Cities and Modern Literature|
To quote the English critic Raymond Williams: "By the middle of the nineteenth century the urban population of England exceeded the rural population: the first time in human history that this had ever been so, anywhere." The growth of immense cities at the end of the 19th century brought with it singular challenges for literary authors. How was literary representation supposed to respond to a new world that was often experienced as disorienting and irreducibly alien? In this course, we will examine key works of modernity that address this question. We will examine radical new techniques such as interior monologue, narrative fragmentation and the structural use of myth, which attempted to capture and give order to new kinds of urban perception. We will also consider works that grappled with the new social realities and challenges that urbanization brought with it. Authors will include novelists (Woolf, Joyce and Rhys), poets (T.S. Eliot and Whitman, an important 19th century precursor), as well as some continental figures (Baudelaire, Schnitzler, Camus).

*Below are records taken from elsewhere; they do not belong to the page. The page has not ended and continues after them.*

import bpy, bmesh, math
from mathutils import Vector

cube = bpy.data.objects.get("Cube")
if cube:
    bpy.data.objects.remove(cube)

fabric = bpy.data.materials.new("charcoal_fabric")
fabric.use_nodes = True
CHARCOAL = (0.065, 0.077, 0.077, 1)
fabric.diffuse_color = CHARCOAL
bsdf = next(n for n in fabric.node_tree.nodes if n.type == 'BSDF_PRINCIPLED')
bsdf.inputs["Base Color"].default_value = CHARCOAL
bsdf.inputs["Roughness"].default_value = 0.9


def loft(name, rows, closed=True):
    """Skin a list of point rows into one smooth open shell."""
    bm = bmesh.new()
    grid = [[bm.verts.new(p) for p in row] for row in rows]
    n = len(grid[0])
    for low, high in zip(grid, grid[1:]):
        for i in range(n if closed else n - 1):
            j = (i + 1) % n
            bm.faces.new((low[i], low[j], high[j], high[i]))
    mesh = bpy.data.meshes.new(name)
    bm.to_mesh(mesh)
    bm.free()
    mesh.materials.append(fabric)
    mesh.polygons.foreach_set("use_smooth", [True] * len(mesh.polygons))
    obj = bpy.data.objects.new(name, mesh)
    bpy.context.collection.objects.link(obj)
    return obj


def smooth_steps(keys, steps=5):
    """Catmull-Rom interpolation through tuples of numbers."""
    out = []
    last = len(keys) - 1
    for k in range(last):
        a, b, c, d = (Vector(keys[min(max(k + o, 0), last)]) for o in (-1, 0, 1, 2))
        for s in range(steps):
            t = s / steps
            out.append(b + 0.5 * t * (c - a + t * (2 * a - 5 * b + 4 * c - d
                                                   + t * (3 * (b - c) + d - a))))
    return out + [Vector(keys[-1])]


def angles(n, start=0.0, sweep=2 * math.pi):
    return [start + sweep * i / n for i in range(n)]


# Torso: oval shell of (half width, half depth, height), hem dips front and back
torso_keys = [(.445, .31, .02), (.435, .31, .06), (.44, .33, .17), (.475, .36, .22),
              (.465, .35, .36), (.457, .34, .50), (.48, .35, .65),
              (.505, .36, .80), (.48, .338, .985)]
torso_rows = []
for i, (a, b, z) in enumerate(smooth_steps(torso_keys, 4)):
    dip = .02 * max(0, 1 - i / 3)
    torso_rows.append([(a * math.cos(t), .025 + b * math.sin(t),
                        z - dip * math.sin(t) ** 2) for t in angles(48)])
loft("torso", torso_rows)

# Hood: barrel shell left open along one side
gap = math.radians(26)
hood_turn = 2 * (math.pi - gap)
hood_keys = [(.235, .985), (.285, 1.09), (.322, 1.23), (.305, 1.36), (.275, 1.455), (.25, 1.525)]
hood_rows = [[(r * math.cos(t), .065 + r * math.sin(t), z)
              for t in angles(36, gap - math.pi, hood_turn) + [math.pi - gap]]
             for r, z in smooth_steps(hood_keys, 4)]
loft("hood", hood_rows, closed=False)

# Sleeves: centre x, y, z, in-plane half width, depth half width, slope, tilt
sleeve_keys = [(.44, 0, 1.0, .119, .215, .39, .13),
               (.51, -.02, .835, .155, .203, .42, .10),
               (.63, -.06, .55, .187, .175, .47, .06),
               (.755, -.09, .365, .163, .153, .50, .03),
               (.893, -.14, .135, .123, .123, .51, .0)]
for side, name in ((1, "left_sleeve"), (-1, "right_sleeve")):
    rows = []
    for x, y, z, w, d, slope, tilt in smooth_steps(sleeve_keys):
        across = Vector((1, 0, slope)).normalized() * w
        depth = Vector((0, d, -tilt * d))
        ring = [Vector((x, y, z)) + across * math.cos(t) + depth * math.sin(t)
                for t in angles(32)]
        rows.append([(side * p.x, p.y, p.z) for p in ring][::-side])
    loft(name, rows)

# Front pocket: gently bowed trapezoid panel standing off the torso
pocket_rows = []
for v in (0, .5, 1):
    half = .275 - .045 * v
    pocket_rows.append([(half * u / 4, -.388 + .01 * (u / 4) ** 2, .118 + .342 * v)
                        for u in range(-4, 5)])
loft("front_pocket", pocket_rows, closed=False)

||Gen Ed Area Dept:
|Course Format: Seminar||Grading Mode: Graded|
||Fulfills a Major Requirement for: None
||Past Enrollment Probability: Not Available
|Special Attributes: FYI|
|Major Readings: Wesleyan RJ Julia Bookstore
Baudelaire, THE FLOWERS OF EVIL; Camus, THE STRANGER; Eliot, Selected Poems; Joyce, DUBLINERS; Rhys, GOOD MORNING, MIDNIGHT; Schnitzler, LIEUTENANT GUSTL; Whitman, Selected Poems; Woolf, MRS. DALLOWAY.
|Examinations and Assignments: |
Three essays, mid-term and final.
|Instructor(s): Saloman,Randi Beth Times: .M.W... 11:00AM-12:20PM; Location: BTFDC100; |
|Total Enrollment Limit: 19||SR major: X||JR major: X|| || |
|Seats Available: -2||GRAD: X||SR non-major: X||JR non-major: X||SO: 0||FR: 19|
|Drop/Add Enrollment Requests|
|Total Submitted Requests: 2||1st Ranked: 0||2nd Ranked: 0||3rd Ranked: 1||4th Ranked: 1||Unranked: 0|